Exercise prompt:
Lines that include the string "side" are the ones to copy from the entries below.

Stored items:

^^^^

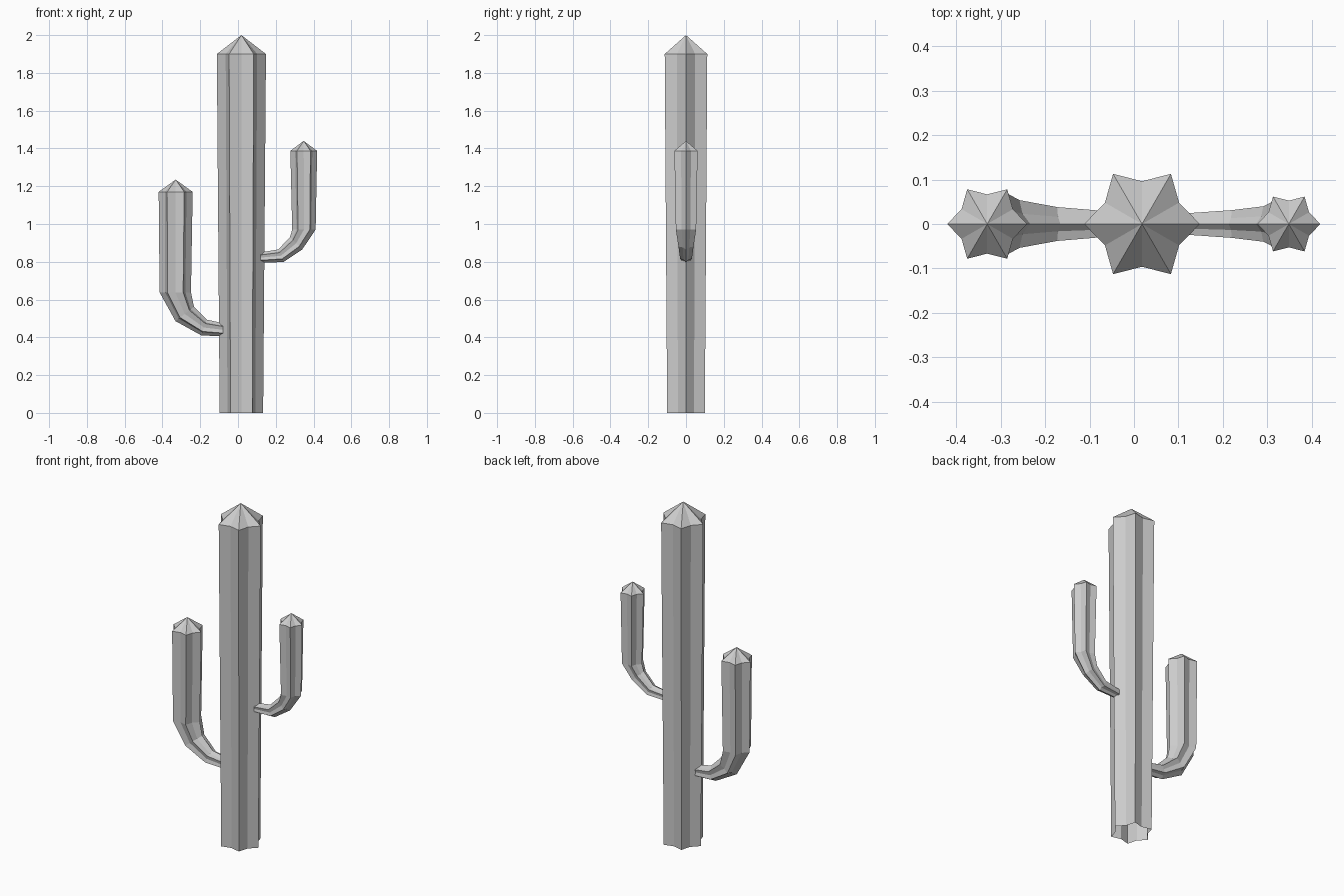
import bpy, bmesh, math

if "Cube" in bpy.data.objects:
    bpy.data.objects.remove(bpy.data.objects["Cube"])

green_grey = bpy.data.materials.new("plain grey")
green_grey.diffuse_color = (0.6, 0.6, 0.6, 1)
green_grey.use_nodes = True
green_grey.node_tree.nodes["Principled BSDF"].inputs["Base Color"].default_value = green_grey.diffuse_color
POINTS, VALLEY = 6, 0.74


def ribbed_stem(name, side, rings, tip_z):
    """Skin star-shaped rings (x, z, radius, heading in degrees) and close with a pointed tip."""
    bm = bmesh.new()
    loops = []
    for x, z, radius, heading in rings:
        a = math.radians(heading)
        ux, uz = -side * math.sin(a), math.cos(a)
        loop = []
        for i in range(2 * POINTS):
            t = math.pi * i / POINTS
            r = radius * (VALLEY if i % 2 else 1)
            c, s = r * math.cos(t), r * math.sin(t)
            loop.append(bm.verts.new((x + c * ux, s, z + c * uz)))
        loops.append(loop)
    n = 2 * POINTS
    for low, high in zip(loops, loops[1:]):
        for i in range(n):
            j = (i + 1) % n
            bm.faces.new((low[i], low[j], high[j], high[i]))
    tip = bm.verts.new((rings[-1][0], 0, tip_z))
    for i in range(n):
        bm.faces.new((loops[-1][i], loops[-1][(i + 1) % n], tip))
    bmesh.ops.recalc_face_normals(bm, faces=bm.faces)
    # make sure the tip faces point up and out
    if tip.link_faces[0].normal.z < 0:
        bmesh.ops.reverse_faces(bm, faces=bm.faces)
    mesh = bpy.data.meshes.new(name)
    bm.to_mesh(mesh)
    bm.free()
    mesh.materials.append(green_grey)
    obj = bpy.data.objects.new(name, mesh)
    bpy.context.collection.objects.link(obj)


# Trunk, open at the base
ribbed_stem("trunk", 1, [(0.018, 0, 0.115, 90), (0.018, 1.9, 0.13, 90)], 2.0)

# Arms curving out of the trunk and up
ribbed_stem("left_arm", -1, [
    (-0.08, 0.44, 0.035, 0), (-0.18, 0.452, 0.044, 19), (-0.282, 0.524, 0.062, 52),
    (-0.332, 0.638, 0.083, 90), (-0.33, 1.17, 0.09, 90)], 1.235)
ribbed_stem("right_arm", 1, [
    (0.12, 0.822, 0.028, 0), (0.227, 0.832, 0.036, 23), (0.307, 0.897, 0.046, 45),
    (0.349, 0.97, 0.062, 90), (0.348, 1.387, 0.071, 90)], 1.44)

^^^^

Answer to this problem:
def ribbed_stem(name, side, rings, tip_z):
        ux, uz = -side * math.sin(a), math.cos(a)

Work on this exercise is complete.